In a statement, Total noted: “President Museveni and Patrick Pouyanne discussed the studied outlets to market the Ugandan oil at national, regional and international level. They shared the view that the crude export route should be primarily selected on the basis of economical criteria, in particular the lowest cost and the reliability and safety of the operations.”
The meeting was seen as Total E&P’s last pitch for the Tanga route, with its proposal for Uganda to greatly consider financial implications a sign that it had deeper pockets to attract the more than $4 billion needed to build the pipeline. The pipeline is expected to pump 120,000 barrels of crude per day.
Irene Muloni, the Minister of Energy, who attended the meeting, declined to divulge details of the meeting and the government’s position on Total’s proposal, preferring to direct us to the President’s Office, from where it is thought a final decision could come from. Muloni, however, told us that government would soon make an announcement on the pipeline route.
Already, the crude oil pipeline has sparked off the kind of negotiations that see top company officials rushing to meet Museveni in a bid to sway opinion.
In late October, Aidan Heavey, the Chief Executive Officer of Tullow Oil, was expected to meet Museveni in Kampala possibly over the pipeline. The meeting did not happen then.
It is not the first time that we are seeing high-level company officials meeting Museveni over such critical issues.
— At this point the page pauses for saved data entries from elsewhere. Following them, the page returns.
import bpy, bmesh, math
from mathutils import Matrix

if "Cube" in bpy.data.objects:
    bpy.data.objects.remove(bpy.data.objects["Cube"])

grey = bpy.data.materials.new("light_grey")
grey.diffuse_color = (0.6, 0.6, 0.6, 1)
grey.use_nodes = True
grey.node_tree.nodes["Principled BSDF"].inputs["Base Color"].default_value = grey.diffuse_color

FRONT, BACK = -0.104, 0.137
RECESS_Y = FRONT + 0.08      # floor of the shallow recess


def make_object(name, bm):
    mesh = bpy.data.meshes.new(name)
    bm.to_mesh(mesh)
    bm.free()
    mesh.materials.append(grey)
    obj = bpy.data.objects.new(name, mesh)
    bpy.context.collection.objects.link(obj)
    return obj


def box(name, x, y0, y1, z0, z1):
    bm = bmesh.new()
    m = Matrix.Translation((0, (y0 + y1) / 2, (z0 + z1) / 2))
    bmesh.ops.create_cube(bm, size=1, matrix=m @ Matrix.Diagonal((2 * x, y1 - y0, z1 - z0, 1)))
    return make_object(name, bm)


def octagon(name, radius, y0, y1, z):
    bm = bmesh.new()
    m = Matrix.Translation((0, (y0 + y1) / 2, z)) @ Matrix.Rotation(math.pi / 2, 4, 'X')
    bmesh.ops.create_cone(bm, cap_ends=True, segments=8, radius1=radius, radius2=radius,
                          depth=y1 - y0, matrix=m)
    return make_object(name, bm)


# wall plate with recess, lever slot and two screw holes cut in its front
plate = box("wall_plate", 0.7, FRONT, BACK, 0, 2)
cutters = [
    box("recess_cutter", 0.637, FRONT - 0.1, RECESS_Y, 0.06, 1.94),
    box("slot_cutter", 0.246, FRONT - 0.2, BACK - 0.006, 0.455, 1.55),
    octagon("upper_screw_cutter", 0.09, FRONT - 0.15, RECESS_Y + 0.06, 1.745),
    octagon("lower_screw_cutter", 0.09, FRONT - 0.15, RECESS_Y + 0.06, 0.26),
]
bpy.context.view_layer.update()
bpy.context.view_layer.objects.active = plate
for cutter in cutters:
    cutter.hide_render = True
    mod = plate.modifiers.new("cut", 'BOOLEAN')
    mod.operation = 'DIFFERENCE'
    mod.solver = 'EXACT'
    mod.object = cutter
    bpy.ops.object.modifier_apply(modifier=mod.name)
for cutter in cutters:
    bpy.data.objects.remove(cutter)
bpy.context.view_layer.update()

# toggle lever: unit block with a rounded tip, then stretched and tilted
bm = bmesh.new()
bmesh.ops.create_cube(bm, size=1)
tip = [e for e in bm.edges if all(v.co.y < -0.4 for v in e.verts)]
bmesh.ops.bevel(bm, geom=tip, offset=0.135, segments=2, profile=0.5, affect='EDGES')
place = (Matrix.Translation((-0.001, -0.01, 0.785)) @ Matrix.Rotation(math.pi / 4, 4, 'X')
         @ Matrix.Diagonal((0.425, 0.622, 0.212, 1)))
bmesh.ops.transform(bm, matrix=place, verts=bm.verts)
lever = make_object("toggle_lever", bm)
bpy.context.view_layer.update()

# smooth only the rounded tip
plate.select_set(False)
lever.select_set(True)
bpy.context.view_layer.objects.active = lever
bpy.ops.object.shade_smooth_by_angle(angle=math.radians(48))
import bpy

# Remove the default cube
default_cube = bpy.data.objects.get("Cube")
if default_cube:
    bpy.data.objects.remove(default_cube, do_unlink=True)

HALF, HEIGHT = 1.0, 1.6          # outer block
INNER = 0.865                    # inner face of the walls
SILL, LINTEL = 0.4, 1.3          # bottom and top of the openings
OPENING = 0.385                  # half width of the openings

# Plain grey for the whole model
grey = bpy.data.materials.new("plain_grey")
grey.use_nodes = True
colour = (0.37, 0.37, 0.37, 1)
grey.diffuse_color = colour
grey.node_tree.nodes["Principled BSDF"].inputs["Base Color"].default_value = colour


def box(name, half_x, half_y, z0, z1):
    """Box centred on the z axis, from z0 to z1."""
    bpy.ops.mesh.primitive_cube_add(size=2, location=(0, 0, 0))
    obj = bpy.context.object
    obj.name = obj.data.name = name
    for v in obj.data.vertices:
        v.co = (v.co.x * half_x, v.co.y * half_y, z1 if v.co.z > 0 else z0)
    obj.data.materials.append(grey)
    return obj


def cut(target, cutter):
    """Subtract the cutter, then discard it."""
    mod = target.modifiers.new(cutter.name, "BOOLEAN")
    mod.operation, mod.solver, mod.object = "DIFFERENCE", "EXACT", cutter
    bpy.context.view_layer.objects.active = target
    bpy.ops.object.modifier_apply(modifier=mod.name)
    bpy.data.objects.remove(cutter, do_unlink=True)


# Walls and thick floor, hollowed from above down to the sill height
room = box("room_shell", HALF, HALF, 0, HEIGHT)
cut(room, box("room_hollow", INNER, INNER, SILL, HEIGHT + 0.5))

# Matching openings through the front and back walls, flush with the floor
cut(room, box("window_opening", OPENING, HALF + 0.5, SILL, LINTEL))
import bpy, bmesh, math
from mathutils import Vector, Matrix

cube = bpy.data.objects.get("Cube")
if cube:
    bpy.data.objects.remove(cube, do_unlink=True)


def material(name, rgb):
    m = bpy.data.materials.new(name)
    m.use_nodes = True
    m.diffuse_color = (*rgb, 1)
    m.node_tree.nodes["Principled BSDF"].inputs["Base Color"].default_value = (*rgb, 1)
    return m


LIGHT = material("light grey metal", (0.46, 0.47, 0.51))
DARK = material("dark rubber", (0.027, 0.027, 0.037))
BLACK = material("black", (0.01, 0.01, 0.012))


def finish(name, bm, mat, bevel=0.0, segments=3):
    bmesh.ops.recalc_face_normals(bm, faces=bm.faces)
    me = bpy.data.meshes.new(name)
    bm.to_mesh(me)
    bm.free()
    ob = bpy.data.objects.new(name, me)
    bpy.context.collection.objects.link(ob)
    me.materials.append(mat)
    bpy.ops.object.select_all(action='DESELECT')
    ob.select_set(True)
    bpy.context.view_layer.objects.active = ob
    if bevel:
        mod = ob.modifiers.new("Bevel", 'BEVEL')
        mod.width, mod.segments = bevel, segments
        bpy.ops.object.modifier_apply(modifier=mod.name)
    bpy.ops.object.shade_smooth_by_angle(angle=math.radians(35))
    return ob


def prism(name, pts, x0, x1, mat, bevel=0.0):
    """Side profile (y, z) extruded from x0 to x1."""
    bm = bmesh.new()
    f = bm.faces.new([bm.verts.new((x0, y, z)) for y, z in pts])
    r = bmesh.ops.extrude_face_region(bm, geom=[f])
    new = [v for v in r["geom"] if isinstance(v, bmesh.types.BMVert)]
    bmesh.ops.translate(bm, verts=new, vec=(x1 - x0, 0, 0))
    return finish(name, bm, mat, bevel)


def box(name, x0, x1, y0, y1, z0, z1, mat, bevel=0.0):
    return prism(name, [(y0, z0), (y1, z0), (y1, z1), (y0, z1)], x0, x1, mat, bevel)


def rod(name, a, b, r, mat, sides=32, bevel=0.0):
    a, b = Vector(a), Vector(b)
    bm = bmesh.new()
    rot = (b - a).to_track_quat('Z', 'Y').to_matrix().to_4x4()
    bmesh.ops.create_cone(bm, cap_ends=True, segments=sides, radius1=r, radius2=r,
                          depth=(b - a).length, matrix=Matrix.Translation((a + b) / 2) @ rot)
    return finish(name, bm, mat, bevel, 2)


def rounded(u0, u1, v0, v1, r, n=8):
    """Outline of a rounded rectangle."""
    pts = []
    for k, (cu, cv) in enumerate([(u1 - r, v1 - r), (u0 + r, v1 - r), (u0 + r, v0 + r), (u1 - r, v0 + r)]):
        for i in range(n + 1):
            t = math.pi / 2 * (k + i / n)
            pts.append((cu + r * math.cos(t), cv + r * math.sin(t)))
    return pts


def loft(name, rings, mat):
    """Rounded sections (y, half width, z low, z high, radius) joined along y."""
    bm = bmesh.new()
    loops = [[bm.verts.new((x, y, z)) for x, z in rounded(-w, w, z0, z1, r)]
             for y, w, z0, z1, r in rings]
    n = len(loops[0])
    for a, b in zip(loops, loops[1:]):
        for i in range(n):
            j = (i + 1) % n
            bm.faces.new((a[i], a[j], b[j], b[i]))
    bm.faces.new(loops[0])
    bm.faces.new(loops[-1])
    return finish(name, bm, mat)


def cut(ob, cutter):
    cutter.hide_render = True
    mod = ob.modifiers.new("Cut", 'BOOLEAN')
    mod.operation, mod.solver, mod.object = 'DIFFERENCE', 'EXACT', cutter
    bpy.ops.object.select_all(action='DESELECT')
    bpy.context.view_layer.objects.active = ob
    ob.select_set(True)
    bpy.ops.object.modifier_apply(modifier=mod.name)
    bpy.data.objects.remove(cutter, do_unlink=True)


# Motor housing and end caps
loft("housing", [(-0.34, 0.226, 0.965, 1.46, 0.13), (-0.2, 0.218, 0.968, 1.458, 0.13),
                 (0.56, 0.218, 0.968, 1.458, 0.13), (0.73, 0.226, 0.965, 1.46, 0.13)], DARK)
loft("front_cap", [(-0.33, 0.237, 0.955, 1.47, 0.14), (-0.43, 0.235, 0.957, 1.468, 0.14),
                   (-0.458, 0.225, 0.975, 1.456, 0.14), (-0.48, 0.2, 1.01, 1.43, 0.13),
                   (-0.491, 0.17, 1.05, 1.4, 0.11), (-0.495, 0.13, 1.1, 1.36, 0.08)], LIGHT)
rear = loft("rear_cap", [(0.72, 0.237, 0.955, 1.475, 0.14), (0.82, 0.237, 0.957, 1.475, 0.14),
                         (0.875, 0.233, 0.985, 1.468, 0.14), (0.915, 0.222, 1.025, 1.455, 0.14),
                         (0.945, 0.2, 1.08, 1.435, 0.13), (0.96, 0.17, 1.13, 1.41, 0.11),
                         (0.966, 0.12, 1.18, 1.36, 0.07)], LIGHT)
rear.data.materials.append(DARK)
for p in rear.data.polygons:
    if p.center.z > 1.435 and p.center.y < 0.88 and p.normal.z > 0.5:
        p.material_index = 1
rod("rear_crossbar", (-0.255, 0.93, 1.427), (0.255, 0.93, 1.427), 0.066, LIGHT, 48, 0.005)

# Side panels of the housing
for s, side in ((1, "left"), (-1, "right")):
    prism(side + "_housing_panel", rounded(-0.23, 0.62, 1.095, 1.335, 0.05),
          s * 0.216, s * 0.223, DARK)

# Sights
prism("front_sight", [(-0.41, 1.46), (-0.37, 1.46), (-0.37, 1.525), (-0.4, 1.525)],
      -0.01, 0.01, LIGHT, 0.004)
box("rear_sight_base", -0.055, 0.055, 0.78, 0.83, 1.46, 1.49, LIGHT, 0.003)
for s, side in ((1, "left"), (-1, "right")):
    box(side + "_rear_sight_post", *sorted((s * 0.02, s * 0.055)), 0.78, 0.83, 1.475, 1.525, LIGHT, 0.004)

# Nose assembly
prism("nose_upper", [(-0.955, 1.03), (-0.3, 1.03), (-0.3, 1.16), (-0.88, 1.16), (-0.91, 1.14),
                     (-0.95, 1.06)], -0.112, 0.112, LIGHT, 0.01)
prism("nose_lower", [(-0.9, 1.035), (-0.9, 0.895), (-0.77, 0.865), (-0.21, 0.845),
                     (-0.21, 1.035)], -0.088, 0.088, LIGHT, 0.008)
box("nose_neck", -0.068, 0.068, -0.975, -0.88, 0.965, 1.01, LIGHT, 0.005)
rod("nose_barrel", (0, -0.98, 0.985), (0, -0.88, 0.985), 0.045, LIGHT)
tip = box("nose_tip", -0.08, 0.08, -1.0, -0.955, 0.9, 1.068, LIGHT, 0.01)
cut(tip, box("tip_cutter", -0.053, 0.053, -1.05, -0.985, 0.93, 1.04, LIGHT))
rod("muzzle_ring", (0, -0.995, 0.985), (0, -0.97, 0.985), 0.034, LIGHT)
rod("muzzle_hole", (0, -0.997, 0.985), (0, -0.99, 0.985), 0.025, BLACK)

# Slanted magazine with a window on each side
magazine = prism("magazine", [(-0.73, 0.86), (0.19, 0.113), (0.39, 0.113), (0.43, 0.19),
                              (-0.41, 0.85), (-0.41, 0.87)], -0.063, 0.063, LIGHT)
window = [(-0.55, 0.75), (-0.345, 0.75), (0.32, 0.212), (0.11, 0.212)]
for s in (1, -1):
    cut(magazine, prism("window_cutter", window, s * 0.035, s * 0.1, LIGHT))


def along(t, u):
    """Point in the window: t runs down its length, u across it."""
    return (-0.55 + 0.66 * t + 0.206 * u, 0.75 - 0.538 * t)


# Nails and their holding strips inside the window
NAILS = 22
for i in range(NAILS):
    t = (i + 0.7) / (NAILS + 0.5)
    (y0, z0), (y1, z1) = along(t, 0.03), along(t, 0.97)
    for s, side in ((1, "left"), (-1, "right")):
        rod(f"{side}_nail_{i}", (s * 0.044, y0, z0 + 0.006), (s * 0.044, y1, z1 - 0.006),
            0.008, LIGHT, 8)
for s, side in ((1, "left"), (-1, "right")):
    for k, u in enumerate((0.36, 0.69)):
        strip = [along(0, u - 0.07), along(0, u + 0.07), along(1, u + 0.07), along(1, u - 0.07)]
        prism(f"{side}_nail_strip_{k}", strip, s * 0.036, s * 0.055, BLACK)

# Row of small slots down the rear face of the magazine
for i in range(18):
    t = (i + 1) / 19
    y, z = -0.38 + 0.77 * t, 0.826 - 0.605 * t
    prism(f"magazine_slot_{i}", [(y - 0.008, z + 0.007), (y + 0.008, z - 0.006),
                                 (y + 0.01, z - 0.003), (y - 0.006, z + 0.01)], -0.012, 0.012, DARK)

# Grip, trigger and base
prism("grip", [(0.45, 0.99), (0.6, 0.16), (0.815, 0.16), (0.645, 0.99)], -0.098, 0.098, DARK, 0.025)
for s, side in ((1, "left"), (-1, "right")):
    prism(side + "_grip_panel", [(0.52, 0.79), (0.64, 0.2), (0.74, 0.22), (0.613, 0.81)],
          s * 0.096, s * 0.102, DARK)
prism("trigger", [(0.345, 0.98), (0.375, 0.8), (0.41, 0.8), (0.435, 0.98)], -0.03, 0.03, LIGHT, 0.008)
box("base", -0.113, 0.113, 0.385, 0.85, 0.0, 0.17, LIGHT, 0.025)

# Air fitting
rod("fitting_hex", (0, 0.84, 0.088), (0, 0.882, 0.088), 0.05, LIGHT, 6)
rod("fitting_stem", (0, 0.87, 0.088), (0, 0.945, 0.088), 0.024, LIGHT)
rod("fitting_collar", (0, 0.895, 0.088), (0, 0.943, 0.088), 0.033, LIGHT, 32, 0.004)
In late November 2011, Heavey flew to Kampala to meet Museveni as negotiations for the company to sell two thirds of its Uganda assets to Total and China’s Cnooc were winding down.
A week later, in early December 2011, then Total’s CEO, Christophe de Margerie, also flew into Kampala to meet Museveni.
Less than three months later, Tullow sold some of its Uganda interests to Total and Cnooc for $2.9 billion after close to two years of waiting for government’s approval of the transaction.